FIG. 5 is a view similar to FIG. 1 illustrating still another plate for a multilayer panel according to the invention.
As can be seen from FIGS. 1-3, the multilayer panel comprises a steel-reinforced concrete outer plate 1, a steel-reinforced concrete inner plate 2 and an intermediate layer 3 of thermal insulation between these plates. The panel has a rectangular cross-section with a small side of a length L.
The concrete outer plate 1 and the concrete inner plate 2 each contain reinforcement in the form of orthogonal arrays of rods 4 which can define a concrete reinforcing mat as shown in dot-dash lines in FIGS. 1 and 2 fragmentarily. The insulating intermediate layer 3 can be composed of a foamed synthetic resin.
The plates are held together exclusively by flat anchors 5 which traverse the intermediate layer 3 and have their opposite edges 5a and 5b anchored in the two plates 1 and 2, respectively. The flat anchors are uniformly distributed over the plan of the panel 1, 2, 3 along an imaginary circle K whose diameter is greater than L. This circle has been shown in FIGS. 1 and 5. Another group of flat anchors 5' are uniformly distributed about an inner circle K' whose diameter is less than L.
The flat anchors 5 are so constituted that two anchors of the circle K suffice to take up all of the stresses developed between the two plates 1 and 2 as can be determined easily by experiment or conventional static methods.
Nevertheless, three or more such anchors are provided about the circle K in the embodiment of FIG. 1 and about each circle K and K' in the embodiment of FIG. 2 so that all of the anchors are symmetrical with respect to the longitudinal axis 6 of the plan of the rectangular panel 1, 2, 3. The axis 6 is thus a line parallel to but midway between the longitudinal edges of the panel in the median plane between the plates 1 and 2. A central rigid anchor is omitted and no anchor is provided at the centrum Z of the panel. This centrum, of course, coincides with the center of the circle K in FIG. 1 and the circles K and K' of FIG. 5.
From FIGS. 1-3 it will also be apparent that the anchors 5 comprise planar plates formed with openings 7 through which rods 8 can be passed to secure the anchors 5 to the reinforcing mats 4 (see also U.S. Pat. No. 3,996,713). However, as FIG. 4 shows, these anchors may also be planar trusses 5" formed from rods 5a" which are welded together and which can be welded to or can simply receive the rods 8.

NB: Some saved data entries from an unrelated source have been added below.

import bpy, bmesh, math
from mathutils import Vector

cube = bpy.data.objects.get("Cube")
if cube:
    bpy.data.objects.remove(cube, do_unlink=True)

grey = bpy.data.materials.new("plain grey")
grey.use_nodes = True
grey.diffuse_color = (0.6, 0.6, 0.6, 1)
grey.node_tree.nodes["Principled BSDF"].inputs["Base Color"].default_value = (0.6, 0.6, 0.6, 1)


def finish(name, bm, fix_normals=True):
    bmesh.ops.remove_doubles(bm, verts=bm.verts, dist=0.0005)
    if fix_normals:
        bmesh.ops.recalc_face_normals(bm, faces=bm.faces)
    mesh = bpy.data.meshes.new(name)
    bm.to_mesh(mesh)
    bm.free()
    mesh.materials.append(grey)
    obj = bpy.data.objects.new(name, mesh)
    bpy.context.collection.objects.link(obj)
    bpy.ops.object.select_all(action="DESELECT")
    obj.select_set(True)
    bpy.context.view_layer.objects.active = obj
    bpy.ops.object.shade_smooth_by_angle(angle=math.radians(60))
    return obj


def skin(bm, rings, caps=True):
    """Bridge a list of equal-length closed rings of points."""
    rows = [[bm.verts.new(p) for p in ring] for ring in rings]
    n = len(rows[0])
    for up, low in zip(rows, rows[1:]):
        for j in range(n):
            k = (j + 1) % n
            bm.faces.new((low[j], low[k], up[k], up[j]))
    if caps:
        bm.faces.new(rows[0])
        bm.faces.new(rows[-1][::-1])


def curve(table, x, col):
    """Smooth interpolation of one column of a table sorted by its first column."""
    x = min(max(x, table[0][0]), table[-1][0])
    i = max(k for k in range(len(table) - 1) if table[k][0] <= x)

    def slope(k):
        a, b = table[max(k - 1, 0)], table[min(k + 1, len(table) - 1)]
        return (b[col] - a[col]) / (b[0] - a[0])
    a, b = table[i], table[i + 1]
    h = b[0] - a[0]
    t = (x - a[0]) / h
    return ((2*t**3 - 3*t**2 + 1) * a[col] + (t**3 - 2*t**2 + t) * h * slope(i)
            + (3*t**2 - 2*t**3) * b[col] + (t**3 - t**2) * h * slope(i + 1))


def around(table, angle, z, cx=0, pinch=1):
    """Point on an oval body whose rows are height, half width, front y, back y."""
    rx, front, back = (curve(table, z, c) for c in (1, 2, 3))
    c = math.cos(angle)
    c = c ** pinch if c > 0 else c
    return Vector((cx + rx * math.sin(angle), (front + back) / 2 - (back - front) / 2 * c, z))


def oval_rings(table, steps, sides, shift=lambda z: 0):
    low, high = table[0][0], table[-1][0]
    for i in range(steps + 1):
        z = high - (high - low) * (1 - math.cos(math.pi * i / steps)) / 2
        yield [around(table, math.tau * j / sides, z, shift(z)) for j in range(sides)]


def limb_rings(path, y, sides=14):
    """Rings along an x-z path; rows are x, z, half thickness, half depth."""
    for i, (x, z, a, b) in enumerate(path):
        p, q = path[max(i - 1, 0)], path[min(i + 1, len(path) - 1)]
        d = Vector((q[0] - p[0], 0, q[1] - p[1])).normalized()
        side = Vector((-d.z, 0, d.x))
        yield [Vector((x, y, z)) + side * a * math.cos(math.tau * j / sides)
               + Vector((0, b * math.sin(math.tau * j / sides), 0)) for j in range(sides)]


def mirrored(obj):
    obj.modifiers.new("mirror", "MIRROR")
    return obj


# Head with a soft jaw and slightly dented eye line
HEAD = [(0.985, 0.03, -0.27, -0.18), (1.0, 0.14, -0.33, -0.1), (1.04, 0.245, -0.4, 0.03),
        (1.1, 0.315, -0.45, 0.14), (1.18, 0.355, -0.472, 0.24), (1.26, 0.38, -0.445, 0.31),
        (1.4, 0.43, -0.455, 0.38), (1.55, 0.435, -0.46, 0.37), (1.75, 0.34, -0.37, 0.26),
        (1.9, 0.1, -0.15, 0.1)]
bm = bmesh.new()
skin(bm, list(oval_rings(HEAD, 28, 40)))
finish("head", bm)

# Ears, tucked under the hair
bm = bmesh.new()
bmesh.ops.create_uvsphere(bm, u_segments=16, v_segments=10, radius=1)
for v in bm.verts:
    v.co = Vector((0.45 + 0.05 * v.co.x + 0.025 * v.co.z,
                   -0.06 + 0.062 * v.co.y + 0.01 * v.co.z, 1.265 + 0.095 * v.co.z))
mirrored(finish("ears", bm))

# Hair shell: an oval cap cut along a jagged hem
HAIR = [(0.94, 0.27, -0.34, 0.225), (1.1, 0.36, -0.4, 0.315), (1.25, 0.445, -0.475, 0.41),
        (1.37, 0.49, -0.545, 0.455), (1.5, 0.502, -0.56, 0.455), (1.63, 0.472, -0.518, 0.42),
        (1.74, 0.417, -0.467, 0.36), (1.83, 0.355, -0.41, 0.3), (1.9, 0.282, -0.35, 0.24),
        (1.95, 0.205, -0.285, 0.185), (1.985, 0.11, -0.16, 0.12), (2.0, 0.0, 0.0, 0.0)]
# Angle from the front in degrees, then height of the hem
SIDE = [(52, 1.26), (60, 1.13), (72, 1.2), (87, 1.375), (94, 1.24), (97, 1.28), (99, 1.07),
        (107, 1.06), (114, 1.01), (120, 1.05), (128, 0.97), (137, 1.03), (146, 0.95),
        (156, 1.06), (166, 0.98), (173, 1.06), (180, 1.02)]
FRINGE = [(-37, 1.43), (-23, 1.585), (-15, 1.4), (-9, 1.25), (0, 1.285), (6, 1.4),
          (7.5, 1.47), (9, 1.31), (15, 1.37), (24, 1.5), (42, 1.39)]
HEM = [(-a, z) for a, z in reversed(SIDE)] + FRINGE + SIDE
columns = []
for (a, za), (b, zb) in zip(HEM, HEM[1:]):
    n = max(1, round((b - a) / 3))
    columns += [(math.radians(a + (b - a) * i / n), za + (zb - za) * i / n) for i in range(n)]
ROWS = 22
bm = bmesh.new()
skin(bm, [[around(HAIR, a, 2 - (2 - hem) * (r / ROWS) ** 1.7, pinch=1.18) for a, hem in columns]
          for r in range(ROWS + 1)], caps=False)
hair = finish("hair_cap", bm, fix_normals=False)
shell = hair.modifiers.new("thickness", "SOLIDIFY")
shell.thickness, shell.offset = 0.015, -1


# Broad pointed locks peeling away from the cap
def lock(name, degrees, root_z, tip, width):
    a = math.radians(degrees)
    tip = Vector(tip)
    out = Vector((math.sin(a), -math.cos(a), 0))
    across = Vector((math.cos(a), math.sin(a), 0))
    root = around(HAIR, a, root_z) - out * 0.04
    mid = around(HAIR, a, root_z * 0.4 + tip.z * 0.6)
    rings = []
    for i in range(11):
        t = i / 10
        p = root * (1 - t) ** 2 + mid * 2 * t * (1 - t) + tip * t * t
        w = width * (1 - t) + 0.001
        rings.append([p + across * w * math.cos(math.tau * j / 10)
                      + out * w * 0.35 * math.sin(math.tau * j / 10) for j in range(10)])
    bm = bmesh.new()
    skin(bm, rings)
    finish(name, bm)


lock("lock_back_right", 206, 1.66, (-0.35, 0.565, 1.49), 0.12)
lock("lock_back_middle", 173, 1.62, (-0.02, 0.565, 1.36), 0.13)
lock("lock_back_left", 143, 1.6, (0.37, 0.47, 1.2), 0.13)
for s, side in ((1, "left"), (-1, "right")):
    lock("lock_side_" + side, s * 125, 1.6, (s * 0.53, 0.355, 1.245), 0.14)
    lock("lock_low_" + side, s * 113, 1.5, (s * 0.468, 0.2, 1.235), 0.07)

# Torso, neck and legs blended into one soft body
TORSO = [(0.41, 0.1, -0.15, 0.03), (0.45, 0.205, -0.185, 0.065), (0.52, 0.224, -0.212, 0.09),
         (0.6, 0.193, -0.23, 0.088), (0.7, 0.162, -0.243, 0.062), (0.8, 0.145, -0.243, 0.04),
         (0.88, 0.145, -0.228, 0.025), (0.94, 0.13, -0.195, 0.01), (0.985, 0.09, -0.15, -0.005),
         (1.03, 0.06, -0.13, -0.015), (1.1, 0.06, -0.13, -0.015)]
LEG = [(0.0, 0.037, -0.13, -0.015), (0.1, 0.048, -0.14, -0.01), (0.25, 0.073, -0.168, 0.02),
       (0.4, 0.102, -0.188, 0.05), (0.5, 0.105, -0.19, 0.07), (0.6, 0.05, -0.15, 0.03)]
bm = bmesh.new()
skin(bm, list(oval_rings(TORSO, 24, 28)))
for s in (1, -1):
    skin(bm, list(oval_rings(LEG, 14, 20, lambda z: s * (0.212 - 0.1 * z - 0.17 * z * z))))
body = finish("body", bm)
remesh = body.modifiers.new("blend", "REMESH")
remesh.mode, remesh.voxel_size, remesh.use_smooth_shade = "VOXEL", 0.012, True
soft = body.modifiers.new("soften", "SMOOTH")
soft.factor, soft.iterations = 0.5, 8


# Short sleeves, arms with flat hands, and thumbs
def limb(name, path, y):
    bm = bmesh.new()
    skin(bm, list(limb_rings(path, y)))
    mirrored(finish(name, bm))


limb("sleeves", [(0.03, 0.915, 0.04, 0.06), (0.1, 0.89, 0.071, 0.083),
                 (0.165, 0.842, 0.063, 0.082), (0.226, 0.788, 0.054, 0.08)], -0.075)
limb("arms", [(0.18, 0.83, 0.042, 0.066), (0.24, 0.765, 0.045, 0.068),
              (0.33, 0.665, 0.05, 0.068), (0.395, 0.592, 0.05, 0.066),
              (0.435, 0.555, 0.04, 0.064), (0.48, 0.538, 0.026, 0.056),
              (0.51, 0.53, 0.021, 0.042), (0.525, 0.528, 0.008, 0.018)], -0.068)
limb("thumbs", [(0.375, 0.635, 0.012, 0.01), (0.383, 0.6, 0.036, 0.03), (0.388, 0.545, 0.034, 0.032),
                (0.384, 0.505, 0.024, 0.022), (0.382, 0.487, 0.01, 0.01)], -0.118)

In the embodiment of FIG. 5, the flat anchors are slightly bent to conform to the curvature of the respective circles.